The Hiller Instinct: Supreme Court decision preview
When the president signed the bill that's become known as Obamacare more than two years ago, Democrats rejoiced. The expansion of health care was a landmark the party had tried--unsuccessfully--to enact for decades...and the president believed it would go down in history as his legacy:
"Today, after almost a century of change.
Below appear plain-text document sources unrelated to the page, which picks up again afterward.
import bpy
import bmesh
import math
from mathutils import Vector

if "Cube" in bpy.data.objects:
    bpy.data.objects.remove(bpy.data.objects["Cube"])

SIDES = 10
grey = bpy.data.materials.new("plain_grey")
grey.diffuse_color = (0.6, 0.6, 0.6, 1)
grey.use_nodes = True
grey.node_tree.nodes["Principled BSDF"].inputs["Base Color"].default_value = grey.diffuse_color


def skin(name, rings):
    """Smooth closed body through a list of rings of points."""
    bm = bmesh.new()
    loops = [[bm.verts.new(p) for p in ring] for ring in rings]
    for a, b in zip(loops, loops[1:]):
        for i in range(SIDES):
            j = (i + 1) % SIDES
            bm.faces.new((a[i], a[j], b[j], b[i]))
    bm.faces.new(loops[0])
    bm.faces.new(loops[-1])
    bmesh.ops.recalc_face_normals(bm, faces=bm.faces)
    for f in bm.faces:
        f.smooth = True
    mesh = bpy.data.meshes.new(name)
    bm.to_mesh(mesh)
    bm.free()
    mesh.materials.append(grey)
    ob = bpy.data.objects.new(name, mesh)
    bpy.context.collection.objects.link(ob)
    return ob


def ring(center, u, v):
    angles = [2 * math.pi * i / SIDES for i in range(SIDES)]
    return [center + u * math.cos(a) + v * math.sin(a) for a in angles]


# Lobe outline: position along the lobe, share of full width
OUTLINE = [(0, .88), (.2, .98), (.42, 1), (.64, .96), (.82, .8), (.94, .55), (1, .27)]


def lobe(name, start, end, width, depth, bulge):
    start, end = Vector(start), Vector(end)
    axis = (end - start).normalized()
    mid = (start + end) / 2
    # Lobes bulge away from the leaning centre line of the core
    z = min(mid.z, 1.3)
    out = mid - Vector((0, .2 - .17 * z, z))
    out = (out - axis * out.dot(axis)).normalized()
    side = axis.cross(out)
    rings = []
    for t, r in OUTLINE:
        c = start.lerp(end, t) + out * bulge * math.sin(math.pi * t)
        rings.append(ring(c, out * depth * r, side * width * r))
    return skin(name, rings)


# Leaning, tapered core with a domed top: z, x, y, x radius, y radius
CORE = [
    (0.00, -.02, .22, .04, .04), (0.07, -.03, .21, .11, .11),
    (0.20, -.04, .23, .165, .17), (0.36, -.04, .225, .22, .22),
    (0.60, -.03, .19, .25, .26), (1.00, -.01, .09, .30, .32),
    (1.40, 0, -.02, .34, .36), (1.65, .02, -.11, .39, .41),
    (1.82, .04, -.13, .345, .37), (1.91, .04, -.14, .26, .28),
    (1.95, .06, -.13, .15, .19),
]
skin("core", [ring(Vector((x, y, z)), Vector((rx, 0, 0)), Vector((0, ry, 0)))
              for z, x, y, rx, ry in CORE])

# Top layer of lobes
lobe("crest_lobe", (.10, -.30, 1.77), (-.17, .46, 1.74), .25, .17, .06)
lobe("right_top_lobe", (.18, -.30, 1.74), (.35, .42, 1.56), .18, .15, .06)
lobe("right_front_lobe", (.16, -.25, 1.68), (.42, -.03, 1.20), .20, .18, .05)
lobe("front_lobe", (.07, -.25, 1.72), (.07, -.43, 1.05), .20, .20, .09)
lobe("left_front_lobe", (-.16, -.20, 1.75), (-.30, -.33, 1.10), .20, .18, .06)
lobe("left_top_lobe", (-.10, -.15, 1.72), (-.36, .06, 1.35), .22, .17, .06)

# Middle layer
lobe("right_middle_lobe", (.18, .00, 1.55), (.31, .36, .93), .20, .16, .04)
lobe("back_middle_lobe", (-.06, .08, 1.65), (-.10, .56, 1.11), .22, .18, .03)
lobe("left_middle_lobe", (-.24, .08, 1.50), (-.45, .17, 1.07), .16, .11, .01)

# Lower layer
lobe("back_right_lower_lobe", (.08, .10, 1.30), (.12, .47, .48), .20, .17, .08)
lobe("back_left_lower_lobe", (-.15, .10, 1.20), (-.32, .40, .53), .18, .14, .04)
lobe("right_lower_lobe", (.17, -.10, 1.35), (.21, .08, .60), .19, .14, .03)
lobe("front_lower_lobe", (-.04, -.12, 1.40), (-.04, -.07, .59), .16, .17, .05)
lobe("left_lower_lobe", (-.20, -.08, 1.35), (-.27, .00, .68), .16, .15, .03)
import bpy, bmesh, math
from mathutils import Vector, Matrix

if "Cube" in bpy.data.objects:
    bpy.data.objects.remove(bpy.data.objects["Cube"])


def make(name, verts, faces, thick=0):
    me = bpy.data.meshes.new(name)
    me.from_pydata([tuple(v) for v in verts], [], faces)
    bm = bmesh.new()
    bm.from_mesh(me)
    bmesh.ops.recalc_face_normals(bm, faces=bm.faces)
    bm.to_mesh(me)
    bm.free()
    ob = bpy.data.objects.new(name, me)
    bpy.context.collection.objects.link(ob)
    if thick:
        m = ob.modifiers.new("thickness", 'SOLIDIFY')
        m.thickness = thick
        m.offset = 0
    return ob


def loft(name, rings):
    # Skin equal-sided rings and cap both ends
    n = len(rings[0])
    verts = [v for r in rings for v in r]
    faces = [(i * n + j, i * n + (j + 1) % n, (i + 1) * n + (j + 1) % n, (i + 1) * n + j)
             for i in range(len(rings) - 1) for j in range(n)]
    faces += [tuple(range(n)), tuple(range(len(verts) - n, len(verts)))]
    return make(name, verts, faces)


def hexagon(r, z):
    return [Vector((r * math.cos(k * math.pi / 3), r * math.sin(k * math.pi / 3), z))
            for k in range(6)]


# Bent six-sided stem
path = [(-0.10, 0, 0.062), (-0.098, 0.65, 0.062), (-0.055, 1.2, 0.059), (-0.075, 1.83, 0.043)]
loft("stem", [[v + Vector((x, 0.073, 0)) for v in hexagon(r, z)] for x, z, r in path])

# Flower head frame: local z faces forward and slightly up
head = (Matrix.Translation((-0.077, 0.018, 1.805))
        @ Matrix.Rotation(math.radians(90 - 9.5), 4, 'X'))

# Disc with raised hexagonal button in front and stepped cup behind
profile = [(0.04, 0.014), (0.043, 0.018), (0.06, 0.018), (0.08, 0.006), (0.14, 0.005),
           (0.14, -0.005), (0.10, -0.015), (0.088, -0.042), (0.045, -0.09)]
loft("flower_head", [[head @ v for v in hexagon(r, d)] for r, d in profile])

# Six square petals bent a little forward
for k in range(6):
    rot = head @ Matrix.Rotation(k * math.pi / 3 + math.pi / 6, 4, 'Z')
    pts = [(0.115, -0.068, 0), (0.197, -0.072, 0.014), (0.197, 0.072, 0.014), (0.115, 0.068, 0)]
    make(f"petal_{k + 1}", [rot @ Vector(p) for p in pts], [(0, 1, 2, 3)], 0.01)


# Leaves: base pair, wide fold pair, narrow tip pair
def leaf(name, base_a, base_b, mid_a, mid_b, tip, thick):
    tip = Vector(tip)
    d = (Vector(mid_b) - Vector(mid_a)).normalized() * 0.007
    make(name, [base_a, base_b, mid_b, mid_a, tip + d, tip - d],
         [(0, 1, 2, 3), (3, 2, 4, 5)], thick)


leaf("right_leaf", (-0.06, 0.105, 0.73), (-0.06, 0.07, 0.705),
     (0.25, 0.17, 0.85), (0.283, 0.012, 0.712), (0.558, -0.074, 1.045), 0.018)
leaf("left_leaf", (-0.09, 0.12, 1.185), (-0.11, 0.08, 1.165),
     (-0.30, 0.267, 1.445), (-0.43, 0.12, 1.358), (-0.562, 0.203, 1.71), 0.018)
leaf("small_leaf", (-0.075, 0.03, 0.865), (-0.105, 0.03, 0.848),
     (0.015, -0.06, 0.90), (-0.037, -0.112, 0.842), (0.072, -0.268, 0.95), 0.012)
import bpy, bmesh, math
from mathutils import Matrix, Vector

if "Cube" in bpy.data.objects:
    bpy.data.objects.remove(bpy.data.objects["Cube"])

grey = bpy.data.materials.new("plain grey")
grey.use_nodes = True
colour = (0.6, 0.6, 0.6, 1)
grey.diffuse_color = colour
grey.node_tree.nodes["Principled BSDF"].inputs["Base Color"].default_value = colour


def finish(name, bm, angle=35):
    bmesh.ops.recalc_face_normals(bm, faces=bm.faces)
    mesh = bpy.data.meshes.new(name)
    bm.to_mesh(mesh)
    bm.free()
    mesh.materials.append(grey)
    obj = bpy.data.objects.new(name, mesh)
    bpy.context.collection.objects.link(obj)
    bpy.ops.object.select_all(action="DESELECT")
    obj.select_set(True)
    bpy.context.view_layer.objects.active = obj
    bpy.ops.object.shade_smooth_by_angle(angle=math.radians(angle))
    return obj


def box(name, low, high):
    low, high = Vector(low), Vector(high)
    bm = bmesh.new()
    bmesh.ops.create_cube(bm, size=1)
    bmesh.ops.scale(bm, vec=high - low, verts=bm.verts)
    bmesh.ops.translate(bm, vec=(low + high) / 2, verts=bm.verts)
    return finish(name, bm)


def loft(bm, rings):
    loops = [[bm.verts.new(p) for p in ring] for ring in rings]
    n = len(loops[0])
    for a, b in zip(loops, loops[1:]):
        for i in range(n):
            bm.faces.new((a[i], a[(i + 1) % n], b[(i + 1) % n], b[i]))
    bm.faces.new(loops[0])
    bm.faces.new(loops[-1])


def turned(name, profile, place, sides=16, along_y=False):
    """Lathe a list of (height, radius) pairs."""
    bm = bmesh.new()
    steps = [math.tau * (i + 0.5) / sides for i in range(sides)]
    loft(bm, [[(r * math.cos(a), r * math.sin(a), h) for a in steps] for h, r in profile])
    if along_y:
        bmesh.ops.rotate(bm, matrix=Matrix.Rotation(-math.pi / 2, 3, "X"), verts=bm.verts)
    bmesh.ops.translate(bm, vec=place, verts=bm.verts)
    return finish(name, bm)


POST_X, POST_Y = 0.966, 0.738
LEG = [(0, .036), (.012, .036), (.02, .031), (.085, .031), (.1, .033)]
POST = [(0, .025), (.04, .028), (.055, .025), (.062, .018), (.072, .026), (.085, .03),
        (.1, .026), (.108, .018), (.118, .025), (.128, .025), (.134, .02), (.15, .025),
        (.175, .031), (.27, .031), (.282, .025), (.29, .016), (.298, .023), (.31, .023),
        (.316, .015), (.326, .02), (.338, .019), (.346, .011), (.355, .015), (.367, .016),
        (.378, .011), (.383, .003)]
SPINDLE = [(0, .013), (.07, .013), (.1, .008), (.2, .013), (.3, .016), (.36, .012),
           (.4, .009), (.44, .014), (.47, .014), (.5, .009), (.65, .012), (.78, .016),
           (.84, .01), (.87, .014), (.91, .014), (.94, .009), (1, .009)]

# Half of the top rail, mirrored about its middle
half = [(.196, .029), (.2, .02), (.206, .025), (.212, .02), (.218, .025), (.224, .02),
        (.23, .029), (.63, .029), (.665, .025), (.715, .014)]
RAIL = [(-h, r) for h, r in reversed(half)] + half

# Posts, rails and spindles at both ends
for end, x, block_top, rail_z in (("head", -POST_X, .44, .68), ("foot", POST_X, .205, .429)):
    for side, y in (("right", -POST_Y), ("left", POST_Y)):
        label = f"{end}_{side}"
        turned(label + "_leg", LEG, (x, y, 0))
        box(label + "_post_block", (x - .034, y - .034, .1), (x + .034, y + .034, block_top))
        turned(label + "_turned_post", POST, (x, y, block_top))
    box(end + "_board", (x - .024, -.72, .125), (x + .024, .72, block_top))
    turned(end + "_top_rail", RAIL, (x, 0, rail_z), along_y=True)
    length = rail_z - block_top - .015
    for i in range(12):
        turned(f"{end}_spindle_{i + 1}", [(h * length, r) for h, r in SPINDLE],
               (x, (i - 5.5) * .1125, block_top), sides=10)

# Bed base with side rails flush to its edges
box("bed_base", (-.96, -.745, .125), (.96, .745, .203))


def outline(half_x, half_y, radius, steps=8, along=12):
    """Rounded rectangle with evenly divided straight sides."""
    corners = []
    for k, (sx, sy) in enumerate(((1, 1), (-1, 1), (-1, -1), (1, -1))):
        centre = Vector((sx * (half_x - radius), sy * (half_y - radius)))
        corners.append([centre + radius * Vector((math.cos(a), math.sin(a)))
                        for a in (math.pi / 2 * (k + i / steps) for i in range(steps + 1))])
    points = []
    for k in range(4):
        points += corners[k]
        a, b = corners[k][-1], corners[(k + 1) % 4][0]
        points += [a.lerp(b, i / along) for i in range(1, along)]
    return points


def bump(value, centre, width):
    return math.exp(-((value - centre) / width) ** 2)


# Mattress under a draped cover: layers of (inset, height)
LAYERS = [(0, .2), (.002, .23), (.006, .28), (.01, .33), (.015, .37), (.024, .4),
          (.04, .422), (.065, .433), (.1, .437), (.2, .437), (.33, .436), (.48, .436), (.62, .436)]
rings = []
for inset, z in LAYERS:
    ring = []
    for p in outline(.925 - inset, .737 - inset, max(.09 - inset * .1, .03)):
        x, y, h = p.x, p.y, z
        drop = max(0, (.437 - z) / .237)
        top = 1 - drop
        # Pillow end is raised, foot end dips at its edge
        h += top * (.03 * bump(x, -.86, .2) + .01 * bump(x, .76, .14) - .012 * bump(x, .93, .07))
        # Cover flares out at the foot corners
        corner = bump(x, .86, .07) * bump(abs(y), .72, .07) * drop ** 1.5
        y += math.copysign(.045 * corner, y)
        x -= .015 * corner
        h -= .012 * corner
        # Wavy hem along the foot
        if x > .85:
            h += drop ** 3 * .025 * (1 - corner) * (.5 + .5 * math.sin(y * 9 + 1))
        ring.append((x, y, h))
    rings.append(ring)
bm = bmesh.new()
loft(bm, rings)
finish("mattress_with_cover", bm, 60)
Today, after over a year of debate, today after all the votes have been tallied...health reform becomes law in America,” the president said after signing the bill on March 23, 2010.
What the president did not say is that all the votes for the bill came from Democrats...not one from Republicans.
As the Democrats celebrated, the Republicans began the legal challenge the Supreme Court should resolve tomorrow.
The court has three choices: uphold the entire Patient Protection and Affordable Care Act; kill it all; or issue a split decision: ruling part of it unconstitutional.
And the part that may be ruled out is the heart of the law: the individual mandate, requiring all Americans to buy health insurance, whether or not they want to.
"We don't need to re-fight this battle over health care," President Obama said.
The president and most Democrats have always said the Supreme Court would never throw out the individual mandate. But now they're realizing it could happen tomorrow.
And so does Mitt Romney:
“If Obamacare is not deemed constitutional, then the first three and a half years of this president's term will have been wasted on something that has not helped the American people," Romney said.
A new NBC poll shows 41% of registered voters think the president's plan is a bad idea...while just 35% think it's a good idea.
So however the Supreme Court rules tomorrow, it's clear the White House misjudged how popular his plan would be:
"As people become familiar with it, it will sell itself," senior presidential adviser David Axelrod said 2 years ago.
To paraphrase the vice-president, this is a big deal.
The president's signature bill is at stake, and the Oval Office may be, too.
I hope you get a good's night sleep tonight....but I don't think the president or Mitt Romney will.